JUNIOR ACHIEVEMENT COMPANY FINDS NEW USES FOR TRANEMO FABRIC
Tranemo was asked by the Junior Achievement company Flameless if we would consider selling them waste fabric to support their business of making flame retardant aprons.
. The fledgling business was run by Jonathan Anderson, Peter Hörstedt, Vendela Palmqvist and Ida Andersson. This seemed to be a natural partnership for Tranemo, in line with our World Care vision. We were also curious about the company and took the opportunity to interview the young people behind the apron business.
How did you come up with this business idea?
We had access to some flame retardant waste fabric. So we thought, what can we do with this to make it useful? Someone suggested making aprons. It seemed like a good idea, easy to manufacture, and we can sell a lot.

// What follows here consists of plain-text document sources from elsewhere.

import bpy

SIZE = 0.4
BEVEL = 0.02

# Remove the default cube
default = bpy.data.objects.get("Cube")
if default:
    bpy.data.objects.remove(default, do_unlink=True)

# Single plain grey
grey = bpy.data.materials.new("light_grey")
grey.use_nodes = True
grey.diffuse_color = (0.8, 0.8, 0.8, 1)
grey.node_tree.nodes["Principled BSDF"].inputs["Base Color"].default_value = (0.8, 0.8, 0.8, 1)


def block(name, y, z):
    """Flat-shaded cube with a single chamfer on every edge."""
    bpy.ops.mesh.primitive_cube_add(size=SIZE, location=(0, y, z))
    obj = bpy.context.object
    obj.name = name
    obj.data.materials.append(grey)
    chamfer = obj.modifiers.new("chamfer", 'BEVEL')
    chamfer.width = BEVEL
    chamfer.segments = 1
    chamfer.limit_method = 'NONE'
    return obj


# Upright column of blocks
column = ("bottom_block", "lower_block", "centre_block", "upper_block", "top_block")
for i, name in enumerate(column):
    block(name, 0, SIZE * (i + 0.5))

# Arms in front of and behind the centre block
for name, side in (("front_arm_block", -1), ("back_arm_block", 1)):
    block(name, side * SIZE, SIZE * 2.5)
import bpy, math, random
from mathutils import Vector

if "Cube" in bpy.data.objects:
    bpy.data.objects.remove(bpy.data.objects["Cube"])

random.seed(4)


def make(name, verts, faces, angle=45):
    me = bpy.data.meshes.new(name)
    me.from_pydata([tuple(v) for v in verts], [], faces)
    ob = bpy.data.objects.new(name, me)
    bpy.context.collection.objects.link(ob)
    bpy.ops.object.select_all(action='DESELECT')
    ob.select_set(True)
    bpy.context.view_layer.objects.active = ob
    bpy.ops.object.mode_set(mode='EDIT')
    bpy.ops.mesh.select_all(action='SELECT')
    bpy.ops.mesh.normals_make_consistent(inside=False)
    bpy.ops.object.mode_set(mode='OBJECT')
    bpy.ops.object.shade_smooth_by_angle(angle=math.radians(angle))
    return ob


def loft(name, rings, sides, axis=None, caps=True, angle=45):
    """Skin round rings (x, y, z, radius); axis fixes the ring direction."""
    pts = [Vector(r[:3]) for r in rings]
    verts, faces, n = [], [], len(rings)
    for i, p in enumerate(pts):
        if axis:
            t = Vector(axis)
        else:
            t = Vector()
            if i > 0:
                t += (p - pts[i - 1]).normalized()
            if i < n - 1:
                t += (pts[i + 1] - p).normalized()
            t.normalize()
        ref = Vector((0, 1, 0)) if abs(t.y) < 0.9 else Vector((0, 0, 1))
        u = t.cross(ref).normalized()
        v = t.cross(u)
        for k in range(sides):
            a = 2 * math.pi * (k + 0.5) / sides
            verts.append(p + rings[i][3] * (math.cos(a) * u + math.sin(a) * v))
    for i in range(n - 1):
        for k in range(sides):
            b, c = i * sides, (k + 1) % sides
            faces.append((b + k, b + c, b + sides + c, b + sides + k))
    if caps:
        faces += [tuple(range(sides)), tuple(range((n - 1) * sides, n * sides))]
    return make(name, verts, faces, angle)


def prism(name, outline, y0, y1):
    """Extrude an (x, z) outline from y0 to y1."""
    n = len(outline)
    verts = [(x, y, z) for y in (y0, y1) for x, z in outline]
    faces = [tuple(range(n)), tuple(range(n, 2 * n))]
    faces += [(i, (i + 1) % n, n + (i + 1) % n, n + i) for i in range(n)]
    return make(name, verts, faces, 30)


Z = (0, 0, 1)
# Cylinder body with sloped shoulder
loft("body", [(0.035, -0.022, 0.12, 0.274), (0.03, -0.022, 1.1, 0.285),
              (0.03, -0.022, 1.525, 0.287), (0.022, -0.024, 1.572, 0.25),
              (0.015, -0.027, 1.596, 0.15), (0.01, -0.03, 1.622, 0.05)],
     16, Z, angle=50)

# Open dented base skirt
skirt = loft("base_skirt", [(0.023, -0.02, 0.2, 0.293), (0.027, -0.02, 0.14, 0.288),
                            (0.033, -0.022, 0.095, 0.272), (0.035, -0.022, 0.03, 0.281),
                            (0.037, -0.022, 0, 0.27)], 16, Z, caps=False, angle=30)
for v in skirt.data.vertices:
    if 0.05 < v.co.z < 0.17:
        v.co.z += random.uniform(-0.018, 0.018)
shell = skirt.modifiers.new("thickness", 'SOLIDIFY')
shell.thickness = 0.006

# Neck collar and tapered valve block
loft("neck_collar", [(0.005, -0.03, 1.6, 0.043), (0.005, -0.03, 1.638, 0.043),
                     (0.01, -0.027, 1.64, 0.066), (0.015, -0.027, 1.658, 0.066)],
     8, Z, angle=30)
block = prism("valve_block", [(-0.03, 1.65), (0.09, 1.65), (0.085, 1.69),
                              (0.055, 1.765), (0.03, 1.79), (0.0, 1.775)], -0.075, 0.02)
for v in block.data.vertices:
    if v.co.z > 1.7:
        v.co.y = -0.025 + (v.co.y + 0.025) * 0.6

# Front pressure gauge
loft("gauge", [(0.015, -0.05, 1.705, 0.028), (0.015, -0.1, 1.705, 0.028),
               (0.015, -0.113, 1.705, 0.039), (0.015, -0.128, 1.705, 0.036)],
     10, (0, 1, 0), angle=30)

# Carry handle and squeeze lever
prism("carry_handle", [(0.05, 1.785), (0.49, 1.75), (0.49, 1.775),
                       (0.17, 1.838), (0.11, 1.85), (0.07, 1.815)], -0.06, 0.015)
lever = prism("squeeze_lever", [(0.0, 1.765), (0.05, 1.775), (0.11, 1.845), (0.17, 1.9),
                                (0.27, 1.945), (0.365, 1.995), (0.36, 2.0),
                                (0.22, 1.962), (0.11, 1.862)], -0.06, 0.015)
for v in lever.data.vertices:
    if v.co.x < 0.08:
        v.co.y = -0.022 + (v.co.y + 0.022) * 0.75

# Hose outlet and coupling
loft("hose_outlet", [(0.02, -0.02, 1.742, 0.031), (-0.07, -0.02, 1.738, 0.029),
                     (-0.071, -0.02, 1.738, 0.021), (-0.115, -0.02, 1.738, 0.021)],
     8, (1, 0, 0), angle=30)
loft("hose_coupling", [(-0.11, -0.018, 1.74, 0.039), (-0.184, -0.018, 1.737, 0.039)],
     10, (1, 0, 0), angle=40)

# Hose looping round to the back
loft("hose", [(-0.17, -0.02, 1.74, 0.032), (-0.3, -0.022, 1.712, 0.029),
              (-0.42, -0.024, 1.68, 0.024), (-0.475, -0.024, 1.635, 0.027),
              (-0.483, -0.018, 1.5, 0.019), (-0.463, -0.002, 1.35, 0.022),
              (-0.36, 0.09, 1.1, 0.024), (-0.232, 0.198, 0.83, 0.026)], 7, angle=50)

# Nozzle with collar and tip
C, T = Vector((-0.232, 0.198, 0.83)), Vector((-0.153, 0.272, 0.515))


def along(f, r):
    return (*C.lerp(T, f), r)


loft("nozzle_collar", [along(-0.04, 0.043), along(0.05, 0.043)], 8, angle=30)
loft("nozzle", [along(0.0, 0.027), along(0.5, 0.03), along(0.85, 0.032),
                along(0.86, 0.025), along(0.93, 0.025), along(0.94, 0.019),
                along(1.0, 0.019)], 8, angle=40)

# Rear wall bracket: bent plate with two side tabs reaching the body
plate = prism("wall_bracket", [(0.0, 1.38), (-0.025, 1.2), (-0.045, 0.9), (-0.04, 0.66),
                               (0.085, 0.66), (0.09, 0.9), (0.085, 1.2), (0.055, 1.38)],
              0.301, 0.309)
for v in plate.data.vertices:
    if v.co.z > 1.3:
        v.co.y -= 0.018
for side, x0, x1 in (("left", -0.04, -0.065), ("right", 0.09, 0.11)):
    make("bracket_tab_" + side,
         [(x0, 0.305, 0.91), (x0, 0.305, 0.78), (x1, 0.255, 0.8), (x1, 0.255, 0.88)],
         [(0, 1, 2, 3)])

How did you develop the design?
We called a number of chefs to ask them what features they would like in an apron. We learned that the aprons should have a pocket and a towel loop sewn on the front.
What’s unique about your apron?
Safety is the most important feature, but we also like to point out that each apron is unique. We combine them with a variety of different pockets and towel loops. If you buy an apron from us, every one is unique. And we only use waste materials – even the leather and packaging they come in. This makes it a very environmentally friendly product. It’s important to us that our products are environmentally friendly.
How is manufacturing working out?
The pieces are cut by Tranemo. Then the aprons are stitched together at Idésömnad in Borås. The pockets and towel loops are made of leather from Elmo. We sew these on ourselves. It’s important to us that all the manufacturing is done locally. We had the option of making them in Poland but we decided against that. Everything should be local. The image we are promoting is sustainability.
So who buys your aprons?
Right now a lot of them go to companies. We have marketed the apron to companies as a Christmas gift. We have also sold a large number to individuals through social media, trade fairs and Christmas markets.
What have you learned from running a Junior Achievement company?
That it’s important to have a vision and goal for the future. We have also learned a lot about production and regulations. We have gained insight into how to run a business – how you should conduct yourself and how you build a brand.
What are your thoughts on the future of the company?
Right now we only make aprons, but the plan is to start making gloves, pot holders and towels.